Before receiving vaccine, please see the full Prescribing Information for FLUAD or FLUAD QUADRIVALENT. The information provided here is not comprehensive. To learn more, talk about FLUAD and/or FLUAD QUADRIVALENT with your healthcare provider or pharmacist.
FLUAD® and FLUAD® QUADRIVALENT are registered trademarks of Seqirus UK Limited or its affiliates.
FLUCELVAX® QUADRIVALENT (Influenza Vaccine)
IMPORTANT SAFETY INFORMATION
What is FLUCELVAX® QUADRIVALENT (Influenza Vaccine)?
FLUCELVAX QUADRIVALENT is a vaccine that helps protect people aged 6 months and older from the flu. Vaccination with FLUCELVAX QUADRIVALENT may not protect all people who receive the vaccine.
Who should not get FLUCELVAX QUADRIVALENT?
You should not get FLUCELVAX QUADRIVALENT if you have had a severe allergic reaction to any of the ingredients in the vaccine.
Before receiving FLUCELVAX QUADRIVALENT, tell your healthcare provider about all medical conditions, including if you:
- Have ever had Gullain-Barré syndrome (severe muscle weakness) within six weeks of getting a flu vaccine. The decision to give FLUCELVAX QUADRIVALENT should be made by your healthcare provider, based on careful consideration of the potential benefits and risks.
- Have problems with your immune system or are taking certain medications that suppress your immune system, as these may reduce your immune response to the vaccine.
- Have ever fainted when receiving a vaccine.
What are the most common side effects of FLUCELVAX QUADRIVALENT?
- Pain, redness, swelling, or a raised hardened area where the vaccine was given
- Overtiredness with low energy
- Muscle aches
- Feeling unwell (malaise)
Additional side effects seen in children include:
- Tenderness or bruising where vaccine was given
- Changes in eating habits
These are not all of the possible side effects of FLUCELVAX QUADRIVALENT. You can ask your healthcare provider for more information and for advice about any side effects that concern you.
To report SUSPECTED ADVERSE REACTIONS, contact Seqirus 1 855 358-8966 or VAERS at 1-800-822-7967 or www.vaers.hhs.gov.

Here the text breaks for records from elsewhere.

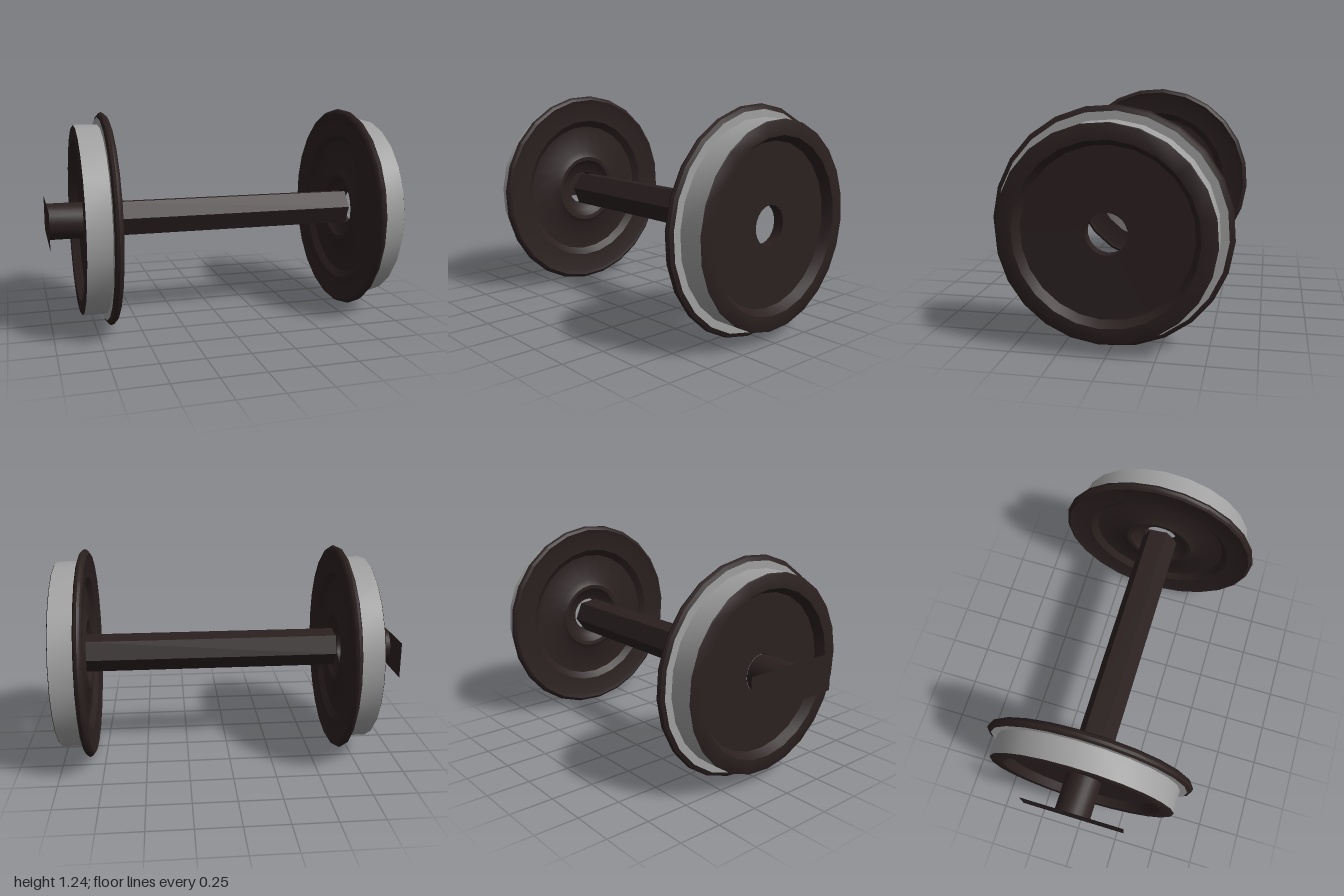
import * as THREE from 'three';
import { toCreasedNormals } from 'three/addons/utils/BufferGeometryUtils.js';

const AXIS_Y = 0.626;

const darkSteel = new THREE.MeshStandardMaterial({ color: 0x2b2020 });
darkSteel.name = 'darkSteel';
const polishedSteel = new THREE.MeshStandardMaterial({ color: 0xa0a0a0 });
polishedSteel.name = 'polishedSteel';
const darkPlate = new THREE.MeshStandardMaterial({ color: 0x2b2020, side: THREE.DoubleSide });
darkPlate.name = 'darkPlate';

// Profiles as [radius, distance outward from the flange's inner side]
const innerProfile = [
  [0.108, 0.075], [0.155, 0.06], [0.19, 0.025], [0.215, 0.022], [0.255, 0.045], [0.42, 0.045],
  [0.46, 0.014], [0.575, 0.008], [0.6, 0], [0.616, 0.01], [0.623, 0.025], [0.616, 0.04], [0.595, 0.05],
];
const treadProfile = [[0.595, 0.05], [0.553, 0.05], [0.553, 0.186]];
const outerProfile = [
  [0.553, 0.186], [0.547, 0.19], [0.47, 0.19], [0.44, 0.14], [0.108, 0.135], [0.108, 0.075],
];

// Turned ring whose axis runs along +x
function turned(name, profile, material) {
  const points = profile.map(([r, s]) => new THREE.Vector2(r, s));
  const geometry = new THREE.LatheGeometry(points, 24);
  geometry.rotateZ(-Math.PI / 2);
  const mesh = new THREE.Mesh(toCreasedNormals(geometry, 0.6), material);
  mesh.name = name;
  return mesh;
}

// Open tube along x from x0 to x1
function tube(name, radius, x0, x1, sides, phase) {
  const geometry = new THREE.CylinderGeometry(radius, radius, x1 - x0, sides, 1, true, phase);
  geometry.rotateZ(-Math.PI / 2);
  const mesh = new THREE.Mesh(toCreasedNormals(geometry, 0.6), darkSteel);
  mesh.name = name;
  mesh.position.set((x0 + x1) / 2, AXIS_Y, 0);
  return mesh;
}

// Both wheels share the same slight roll about the axle
function wheel(name, x, turn) {
  const group = new THREE.Group();
  group.name = name;
  group.add(
    turned('innerFaceAndFlange', innerProfile, darkSteel),
    turned('tread', treadProfile, polishedSteel),
    turned('outerFaceAndHub', outerProfile, darkSteel),
  );
  group.position.set(x, AXIS_Y, 0);
  group.rotation.set(-0.06, turn, 0);
  return group;
}

export function createModel() {
  const model = new THREE.Group();
  model.name = 'wheelset';

  // Two wheels with their flanges facing each other
  model.add(wheel('leftWheel', 0.807, 0), wheel('rightWheel', -0.643, Math.PI));

  // Six-sided axle and the round journal beyond the right wheel
  model.add(tube('axle', 0.113, -0.665, 0.86, 6, -0.12));
  model.add(tube('journal', 0.106, -1, -0.778, 24, 0));

  // Flat plate across the journal's end
  const plate = new THREE.Mesh(new THREE.PlaneGeometry(0.61, 0.212), darkPlate);
  plate.name = 'journalEndPlate';
  plate.rotation.y = -Math.PI / 2;
  plate.position.set(-1, AXIS_Y, 0);
  model.add(plate);

  return model;
}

1 Imran, M., Puig-Barbera, J., et al. (2022). Real-world effectiveness of MF59-adjuvanted influenza vaccine in preventing hospitalizations in adults ≥65 years during the 2019-2020 influenza season. Presented at OPTIONS XI, September 2022.
2 Imran, M., Puig-Barbera, J., et al. (2022). Real-world effectiveness of cell-based quadrivalent influenza vaccine in preventing hospitalizations in adults 18-64 years of age during the 2019-2020 U.S. influenza season. Presented at OPTIONS XI, September 2022.
3 Nguyen, V. & Mould-Quevedo, J.F. (2022). The Impact of Influenza Vaccine Effectiveness on U.S. Hospital System Resources Within. An Influenza and COVID-19 Co-Circulation Scenario. Presented at OPTIONS XI, September 2022.
4 Ruiz-Aragón, J., Márquez-Peláez, et al. (2022). Cost-effectiveness of quadrivalent adjuvanted influenza vaccine with MF50® versus a standard-dose quadrivalent influenza vaccines in Spain. Presented at OPTIONS XI, September 2022.
5 Centers for Disease Control and Prevention (CDC). (2021). Key Facts about Influenza. Retrieved from https://www.cdc.gov/flu/about/keyfacts.htm. Accessed September 2022.
6 CDC. (2021). Estimated Influenza Illnesses, Medical visits, Hospitalizations, and Deaths in the United States – 2019-2020 Influenza Season. Retrieved from: https://www.cdc.gov/flu/about/burden/2019-2020.html. Accessed September 2022.
7 CDC. (2021). Who Needs a Flu Vaccine. Retrieved from: https://www.cdc.gov/flu/prevent/vaccinations.htm. Accessed September 2022.